Tuesday, November 24, 2009

Happy Birthday to You, Happy Birthday to You ...

The west gets it wrong again.  Image taken from: here

Age Numbering System
In the western world when you're born, you're aged 0 and become 1 on your first birthday, whilst in the Arab world a baby is born aged 1 and becomes 2 a year later.  It seemed strange until I realised it's just a different way to label the same thing; an additional year is given in one of two places, the beginning or the end, depending on which system you're using.

Date of Birth
Because births went unrecorded until about 70 or 80 years ago, many older Arabs don't know when they were born and can only guess at their age and date of birth.  Not so with the younger ones and anyone who is about 60 years old or younger knows which day they were born on, even if they don’t celebrate it.

Date of Birth on the Passport
GCC passports (or at the very least Bahraini passports) state the holder's date of birth as being on the first of January, of which ever year you think you were born. For example, 01-01-28.  Husband knows his date of birth, but in his passport it's stated as being January 1st or 01-01, the same day as everyone else who was born in that particular year, in Bahrain.
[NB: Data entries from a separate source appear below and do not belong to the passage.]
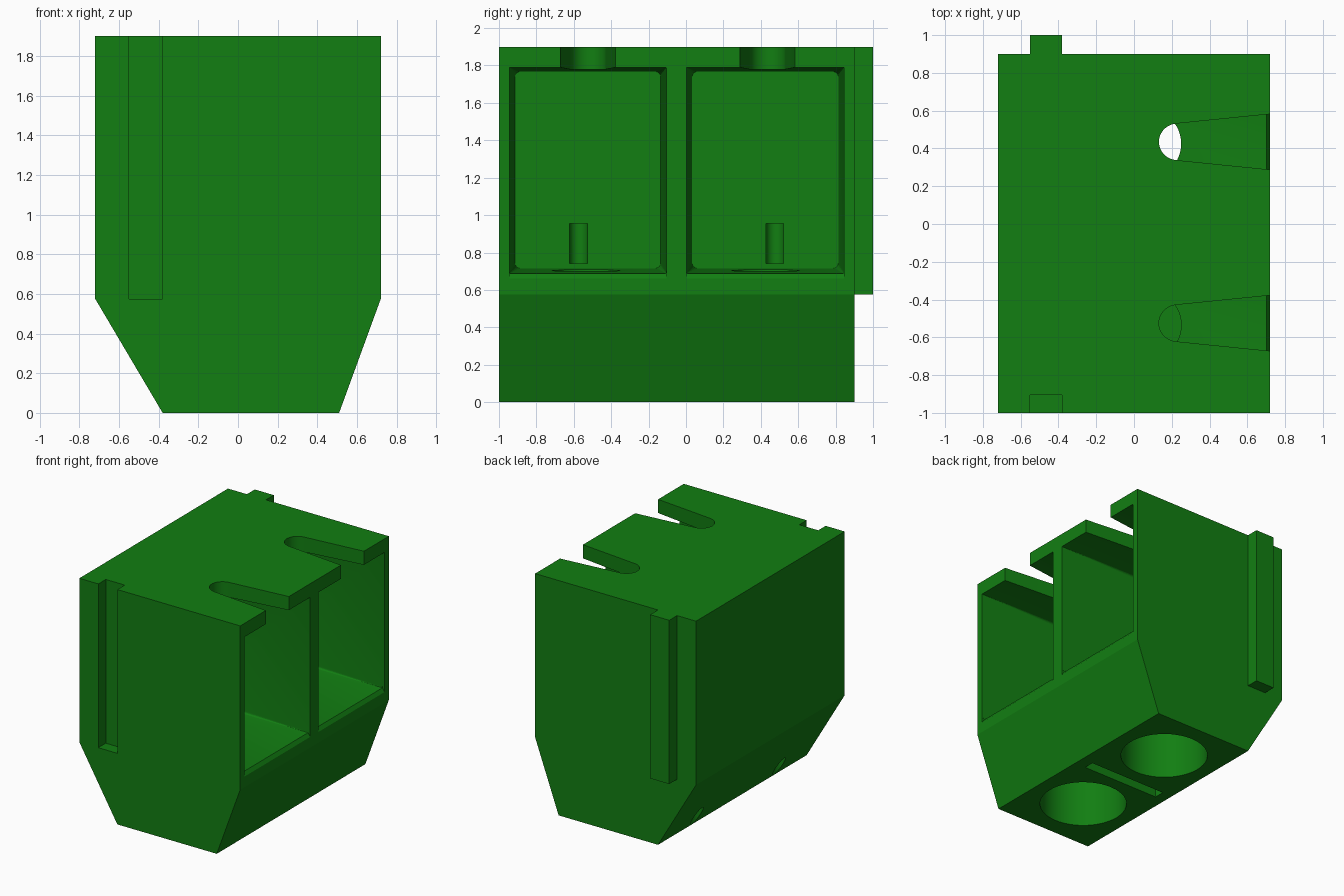
import bpy, bmesh, math

if "Cube" in bpy.data.objects:
    bpy.data.objects.remove(bpy.data.objects["Cube"])

green = bpy.data.materials.new("green plastic")
green.diffuse_color = (0.006, 0.21, 0.006, 1)
green.use_nodes = True
green.node_tree.nodes["Principled BSDF"].inputs["Base Color"].default_value = green.diffuse_color


def loft(name, rings):
    """Closed solid through rings of equal point count."""
    bm = bmesh.new()
    vs = [[bm.verts.new(p) for p in r] for r in rings]
    n = len(vs[0])
    for a, b in zip(vs, vs[1:]):
        for i in range(n):
            j = (i + 1) % n
            bm.faces.new((a[i], a[j], b[j], b[i]))
    bm.faces.new(vs[0][::-1])
    bm.faces.new(vs[-1])
    bmesh.ops.recalc_face_normals(bm, faces=bm.faces)
    me = bpy.data.meshes.new(name)
    bm.to_mesh(me)
    bm.free()
    me.materials.append(green)
    ob = bpy.data.objects.new(name, me)
    bpy.context.collection.objects.link(ob)
    return ob


def prism_y(name, pts, y0, y1):
    return loft(name, [[(x, y, z) for x, z in pts] for y in (y0, y1)])


def prism_z(name, pts, z0, z1):
    return loft(name, [[(x, y, z) for x, y in pts] for z in (z0, z1)])


def box(name, x0, x1, y0, y1, z0, z1):
    return prism_z(name, [(x0, y0), (x1, y0), (x1, y1), (x0, y1)], z0, z1)


def circle(cx, cy, r, n=48):
    return [(cx + r * math.cos(math.tau * i / n), cy + r * math.sin(math.tau * i / n))
            for i in range(n)]


def round_rect(x, y0, y1, z0, z1, r, n=5):
    pts = []
    for k, (y, z) in enumerate([(y1 - r, z1 - r), (y0 + r, z1 - r),
                                (y0 + r, z0 + r), (y1 - r, z0 + r)]):
        for i in range(n):
            a = math.pi / 2 * (k + i / (n - 1))
            pts.append((x, y + r * math.cos(a), z + r * math.sin(a)))
    return pts


def cut(target, cutter):
    mod = target.modifiers.new("cut", 'BOOLEAN')
    mod.operation = 'DIFFERENCE'
    mod.solver = 'EXACT'
    mod.object = cutter
    bpy.context.view_layer.objects.active = target
    bpy.ops.object.modifier_apply(modifier=mod.name)
    bpy.data.objects.remove(cutter)


# Housing: six-sided profile run along y
body = prism_y("housing", [(-.72, 1.9), (.72, 1.9), (.72, .575), (.51, 0),
                           (-.38, 0), (-.72, .575)], -1, .9)

# Joining groove in the front wall and matching rib on the back wall
cut(body, box("groove_cut", -.55, -.38, -1.1, -.905, .575, 2))
rib = box("joining_rib", -.55, -.38, .9, 1, .575, 1.9)

# Two bays: (y0, y1, slot centre, wire hole y, small hole bottom)
bays = [(-.945, -.105, -.525, -.575, .6), (.002, .845, .435, .475, .4)]
for y0, y1, yc, yw, zlow in bays:
    # Drafted pocket open to the right
    cut(body, loft("pocket_cut", [
        round_rect(.74, y0, y1, .688, 1.79, .003),
        round_rect(-.37, y0 + .03, y1 - .03, .715, 1.768, .03)]))
    # Chamfered sill
    cut(body, prism_y("sill_cut", [(.70, .69), (.74, .63), (.74, .70), (.70, .70)], y0, y1))
    # Tapered slot through the roof with a round end
    slot = [(.75, yc - .15), (.75, yc + .15)]
    for i in range(25):
        a = math.radians(96 + 168 * i / 24)
        slot.append((.232 + .1 * math.cos(a), yc + .097 * math.sin(a)))
    cut(body, prism_z("slot_cut", slot, 1.7, 2))
    # Wide bore from below and small hole in the pocket floor
    cut(body, prism_z("bore_cut", circle(.065, yc, .33), -.1, .5))
    cut(body, prism_z("hole_cut", circle(.065, yc - .01, .185), zlow, .8))
    # Wire channel from the sloped wall up into the pocket's rear wall
    cut(body, prism_z("wire_cut", circle(-.43, yw, .0475, 24), -.1, .955))
    cut(body, box("wire_mouth_cut", -.43, -.34, yw - .0474, yw + .0474, .74, .955))

# Narrow slit in the underside between the bores
cut(body, box("slit_cut", -.29, .41, -.09, -.005, -.1, .35))

for ob in (body, rib):
    bpy.ops.object.select_all(action='DESELECT')
    ob.select_set(True)
    bpy.context.view_layer.objects.active = ob
    bpy.ops.object.shade_smooth_by_angle(angle=math.radians(20))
Image taken from: here

Birthday Celebrations
I remember a headline in a British newspaper in March 2007 saying, "Bin Laden celebrates his birthday today" even Reuters, who should know better, said more or less the same thing here.


Birthdays in the Arab world are not celebrated in the same way as they are in the west. In Islamic terms, birthdays are not celebrated because it's thought the only thing that should be celebrated is God.

However, with the advent of greater worldwide communication and travel, children’s birthdays are being celebrated more and more often.  Parents will often buy a cake, invite the family and friends over and give presents to the child/ren. In Gulf countries where Christmas decorations are sold {see wgaw blog post: banned} these will be bought and put up, either in the house or in the garden. Happy Birthday is sung in English and the child/ren will blow out the candles on their birthday cake.

If it is decided not to hold the birthday party in the house then a party is often arranged at a local fast food restaurant.

1 comment:

Christine said...

Picture are great!